[0052] As described above, the present invention provides a copper alloy for semi-solid forming, characterized by having an electrical conductivity of 75-95% IACS, with a solid-liquid two-phase region covering a temperature range of 150° C. or more. Thus, the inventive copper alloy is suitable for semi-solid forming process at temperatures 100-200° C. lower than that of a die-casting process.

[0053] Compared to conventional oxygen-copper (Cu-0.11% O) alloys, the inventive copper alloy has a solid-liquid two-phase region covering a temperature range broadened by 130° C. or more. Thus, the inventive alloy is not influenced by temperature variations during the processing, and has electrical conductivity suitable for use in a rotor of an electric motor.

[0054] In order to convert a dendritic structure to a globular structure suitable for semi-solid forming, the inventive alloy can be processed only by heat treatment without prior deformation, thereby reducing energy consumption and the number of processes, compared to a semi-solid forming alloy requiring a compression process.

[0055] At present, about 50% or more of total global electric power is consumed by electric motors. Accordingly, when a rotor of the small- and medium-sized motors is made of the copper alloy of the present invention, the motor efficiency, combined with enhanced designs, is expected to increase by 1-1.5%.

[0056] The present invention has been described in an illustrative manner, and it is to be understood that the terminology used is intended to be in the nature of description rather than of limitation.
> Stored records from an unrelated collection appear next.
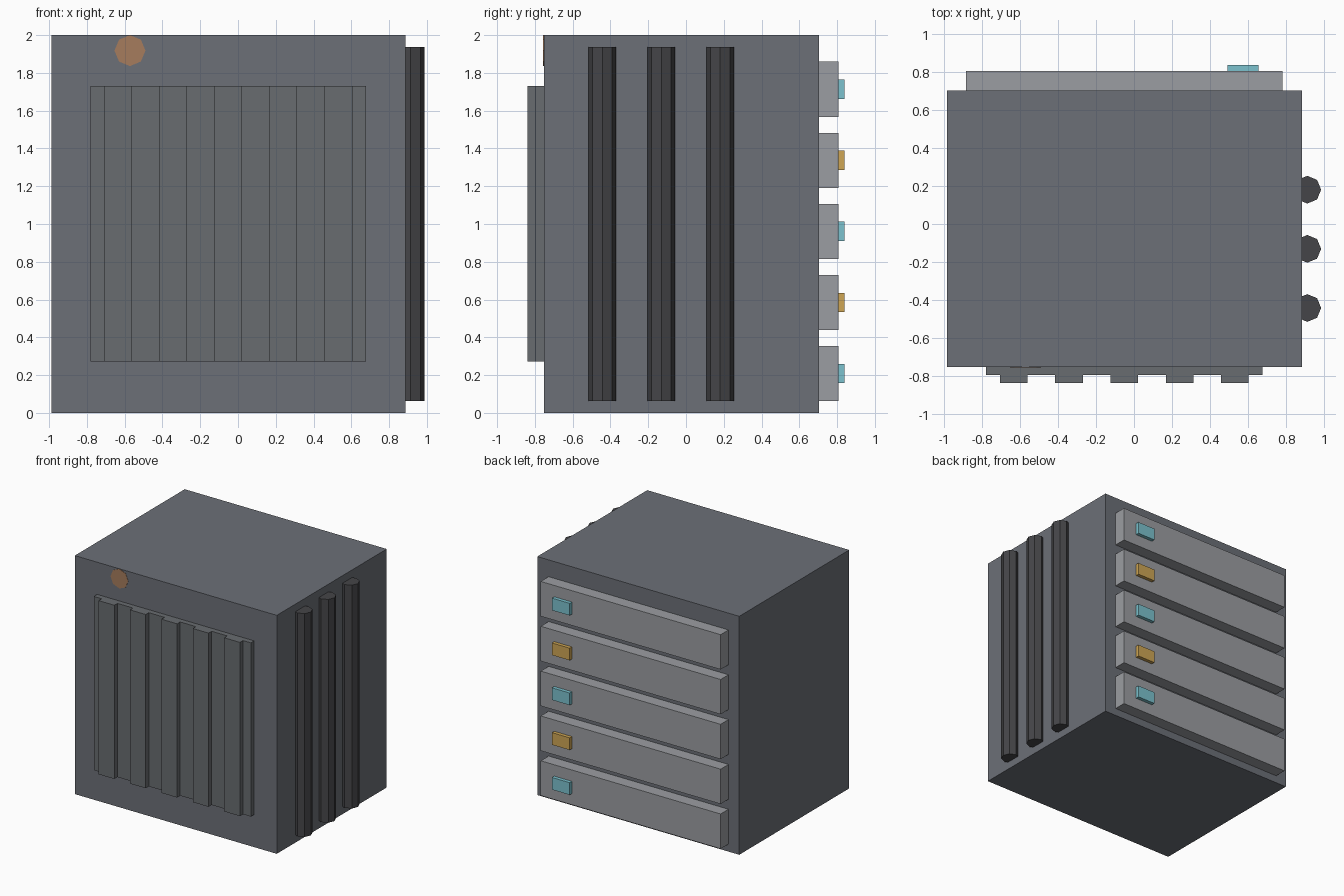
import bpy
from math import radians

if "Cube" in bpy.data.objects:
    bpy.data.objects.remove(bpy.data.objects["Cube"])


def material(name, color):
    m = bpy.data.materials.new(name)
    m.diffuse_color = (*color, 1)
    m.use_nodes = True
    m.node_tree.nodes["Principled BSDF"].inputs["Base Color"].default_value = m.diffuse_color
    return m


BODY = material("slate", (0.15, 0.16, 0.185))
PANEL = material("panel_grey", (0.14, 0.15, 0.16))
DRAWER = material("light_grey", (0.33, 0.34, 0.36))
DARK = material("dark_grey", (0.06, 0.06, 0.065))
TEAL = material("teal", (0.2, 0.54, 0.62))
AMBER = material("amber", (0.62, 0.38, 0.09))
COPPER = material("copper", (0.38, 0.2, 0.11))


def finish(name, mat):
    ob = bpy.context.object
    ob.name = name
    ob.data.materials.append(mat)
    return ob


def box(name, x, y, z, mat):
    # box from (min, max) pairs on each axis
    bpy.ops.mesh.primitive_cube_add(size=1, location=[sum(r) / 2 for r in (x, y, z)])
    ob = finish(name, mat)
    ob.scale = [r[1] - r[0] for r in (x, y, z)]
    return ob


def cylinder(name, radius, depth, location, mat, rotation=(0, 0, 0)):
    bpy.ops.mesh.primitive_cylinder_add(vertices=8, radius=radius, depth=depth,
                                        location=location, rotation=rotation)
    return finish(name, mat)


# main cabinet
box("cabinet_body", (-0.987, 0.887), (-0.753, 0.704), (0, 2), BODY)

# front panel with vertical ribs
box("front_panel", (-0.78, 0.677), (-0.797, -0.75), (0.273, 1.73), PANEL)
for i in range(5):
    x = -0.634 + i * 0.2915
    box(f"front_rib_{i + 1}", (x - 0.073, x + 0.073), (-0.838, -0.79), (0.273, 1.73), PANEL)

# flush round indicator on the front
cylinder("front_indicator", 0.082, 0.012, (-0.572, -0.75, 1.918), COPPER, (radians(90), 0, 0))

# vertical pipes on the right side
for i in range(3):
    cylinder(f"side_pipe_{i + 1}", 0.073, 1.873, (0.914, -0.443 + i * 0.312, 1.0), DARK)

# rear drawers, each with a status light
for i in range(5):
    z = 0.209 + i * 0.376
    box(f"rear_drawer_{i + 1}", (-0.887, 0.782), (0.70, 0.808), (z - 0.146, z + 0.146), DRAWER)
    box(f"status_light_{i + 1}", (0.492, 0.657), (0.80, 0.838), (z - 0.051, z + 0.051),
        AMBER if i % 2 else TEAL)
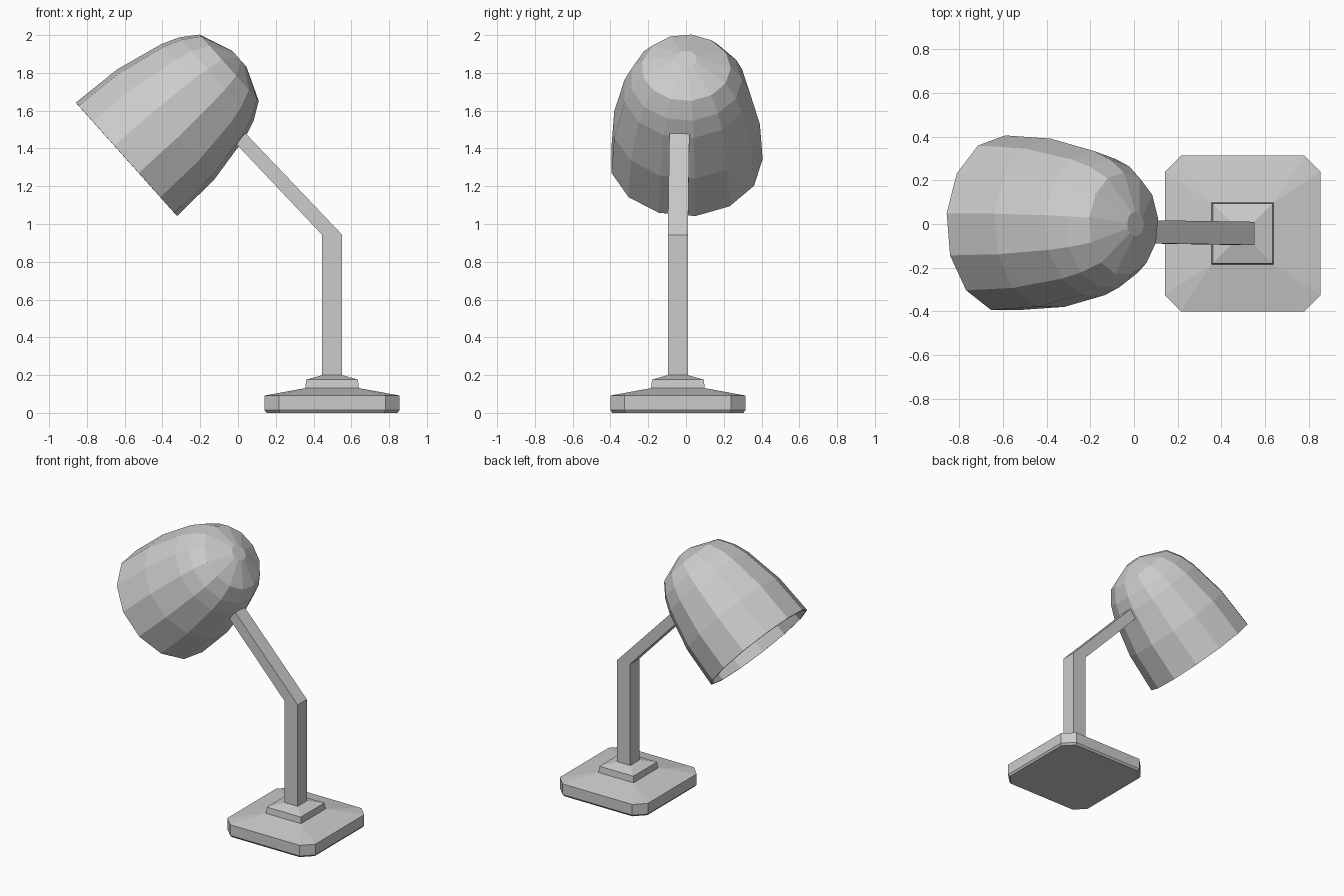
import bpy, bmesh
from math import sin, cos, pi
from mathutils import Vector

if "Cube" in bpy.data.objects:
    bpy.data.objects.remove(bpy.data.objects["Cube"])


def loft(name, rings, cap_start=True, cap_end=True):
    """Skin a list of equal-length vertex rings into one flat-shaded object."""
    bm = bmesh.new()
    loops = [[bm.verts.new(p) for p in ring] for ring in rings]
    n = len(loops[0])
    for a, b in zip(loops, loops[1:]):
        for i in range(n):
            j = (i + 1) % n
            bm.faces.new((a[i], a[j], b[j], b[i]))
    if cap_start:
        bm.faces.new(loops[0][::-1])
    if cap_end:
        bm.faces.new(loops[-1])
    bmesh.ops.remove_doubles(bm, verts=bm.verts, dist=0.0005)
    bmesh.ops.recalc_face_normals(bm, faces=bm.faces)
    mesh = bpy.data.meshes.new(name)
    bm.to_mesh(mesh)
    bm.free()
    obj = bpy.data.objects.new(name, mesh)
    bpy.context.collection.objects.link(obj)
    return obj


BX, BY = 0.498, -0.043  # centre of the base


def clipped_square(h, c, z):
    """Square of half width h with corners cut by c."""
    k = h - c
    pts = [(h, -k), (h, k), (k, h), (-k, h), (-h, k), (-h, -k), (-k, -h), (k, -h)]
    return [(BX + x, BY + y, z) for x, y in pts]


# Base: chamfered plate rising to a small square step
loft("base", [clipped_square(*s) for s in (
    (0.347, 0.072, 0.0), (0.357, 0.075, 0.014), (0.357, 0.075, 0.092),
    (0.142, 0.0, 0.131), (0.137, 0.0, 0.176), (0.053, 0.0, 0.2))])


# Stand: upright post bending into the slanted arm
def bar(right, left, yc, h=0.053):
    return [(right[0], yc - h, right[1]), (right[0], yc + h, right[1]),
            (left[0], yc + h, left[1]), (left[0], yc - h, left[1])]


loft("stand_arm", [
    bar((0.551, 0.19), (0.445, 0.19), BY),
    bar((0.551, 0.943), (0.445, 0.943), BY),
    bar((0.040, 1.480), (-0.015, 1.430), -0.035)])

# Shade: 13-sided tilted bell, open at the wide end
centre = Vector((-0.59, 0, 1.3425))
axis = Vector((0.746, 0, 0.666)).normalized()
up = Vector((-axis.z, 0, axis.x))
side = Vector((0, 1, 0))
SIDES = 13
profile = [(0.0, 0.406), (0.28, 0.391), (0.543, 0.335), (0.638, 0.298),
           (0.728, 0.237), (0.8, 0.057)]
rings = []
for t, r in profile:
    ring = []
    for i in range(SIDES):
        a = pi / 2 + 2 * pi * i / SIDES
        ring.append(centre + axis * t + up * (r * cos(a)) + side * (r * sin(a)))
    rings.append(ring)
shade = loft("lamp_shade", rings, cap_start=False)

# Thin wall of the shade, thickened inward
wall = shade.modifiers.new("wall", 'SOLIDIFY')
wall.thickness = 0.012
wall.offset = -1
Many modifications and variations of the present invention are possible in light of the above teachings. Therefore, it is to be understood that within the scope of the appended claims, the invention may be practiced otherwise than as specifically described.